5. Subdivision (b)(2), provides in pertinent part:“(b) Subdivision (a) does not apply to either of the following: [¶]․ [¶] (2) Any defendant who, in addition to one or more nonviolent drug possession offenses, has been convicted in the same proceeding of a misdemeanor not related to the use of drugs․”
6. Subdivision (d) provides in full: “(d) The term ‘misdemeanor not related to the use of drugs' means a misdemeanor that does not involve (1) the simple possession or use of drugs or drug paraphernalia, being present where drugs are used, or failure to register as a drug offender, or (2) any activity similar to those listed in paragraph (1).” It appears that “paragraph (1)” refers to “clause (1)” since it would make no sense otherwise.
7. “It is unlawful for any person who is under the influence of any alcoholic beverage or drug, or under the combined influence of any alcoholic beverage and drug, to drive a vehicle.”

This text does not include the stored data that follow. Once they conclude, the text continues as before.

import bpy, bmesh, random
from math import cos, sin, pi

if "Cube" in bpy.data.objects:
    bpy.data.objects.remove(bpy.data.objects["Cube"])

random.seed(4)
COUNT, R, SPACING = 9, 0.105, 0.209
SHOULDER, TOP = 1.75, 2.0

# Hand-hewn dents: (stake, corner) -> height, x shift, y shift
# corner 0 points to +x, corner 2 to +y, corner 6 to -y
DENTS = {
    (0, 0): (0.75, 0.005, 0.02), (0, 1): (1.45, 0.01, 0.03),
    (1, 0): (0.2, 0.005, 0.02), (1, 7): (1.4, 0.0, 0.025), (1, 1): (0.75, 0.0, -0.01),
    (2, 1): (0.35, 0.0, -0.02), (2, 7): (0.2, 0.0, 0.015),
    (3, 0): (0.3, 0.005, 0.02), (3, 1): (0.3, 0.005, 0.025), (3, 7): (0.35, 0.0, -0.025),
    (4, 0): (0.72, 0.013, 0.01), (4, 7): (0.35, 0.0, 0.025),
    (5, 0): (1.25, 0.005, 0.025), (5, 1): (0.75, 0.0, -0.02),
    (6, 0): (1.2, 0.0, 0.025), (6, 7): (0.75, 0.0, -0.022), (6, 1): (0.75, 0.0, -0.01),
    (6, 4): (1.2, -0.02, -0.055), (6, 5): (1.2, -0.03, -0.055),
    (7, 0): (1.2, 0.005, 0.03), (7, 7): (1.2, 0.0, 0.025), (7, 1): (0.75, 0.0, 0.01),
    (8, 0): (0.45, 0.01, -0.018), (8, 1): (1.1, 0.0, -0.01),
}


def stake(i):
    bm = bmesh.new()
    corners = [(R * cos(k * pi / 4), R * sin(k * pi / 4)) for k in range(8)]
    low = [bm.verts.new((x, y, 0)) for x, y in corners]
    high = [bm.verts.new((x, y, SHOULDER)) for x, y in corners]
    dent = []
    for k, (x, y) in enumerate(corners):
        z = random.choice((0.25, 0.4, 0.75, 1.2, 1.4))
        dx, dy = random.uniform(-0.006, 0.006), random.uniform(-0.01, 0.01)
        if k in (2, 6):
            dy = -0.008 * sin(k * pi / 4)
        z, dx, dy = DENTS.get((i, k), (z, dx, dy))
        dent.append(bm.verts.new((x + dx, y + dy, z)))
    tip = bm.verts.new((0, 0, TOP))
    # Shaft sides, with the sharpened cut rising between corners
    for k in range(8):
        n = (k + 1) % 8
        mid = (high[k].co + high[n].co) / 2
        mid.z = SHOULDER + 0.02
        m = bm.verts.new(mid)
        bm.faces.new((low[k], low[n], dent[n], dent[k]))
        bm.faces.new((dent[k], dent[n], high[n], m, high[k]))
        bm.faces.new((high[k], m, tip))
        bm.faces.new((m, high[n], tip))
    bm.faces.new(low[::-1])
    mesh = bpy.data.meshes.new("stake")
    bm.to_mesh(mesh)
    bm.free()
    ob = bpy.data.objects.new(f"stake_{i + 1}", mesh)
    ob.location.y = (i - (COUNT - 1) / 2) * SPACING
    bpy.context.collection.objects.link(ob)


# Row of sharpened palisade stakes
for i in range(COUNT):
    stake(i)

8. Resolution of the question adverse to the defendant also rules out consideration whether driving under the influence of drugs in violation of Vehicle Code section 23152 is a nonviolent drug possession offense. (§ 1210.1, subd. (b)(2).)
BLEASE, Acting P.J.
We concur: RAYE and CALLAHAN, JJ.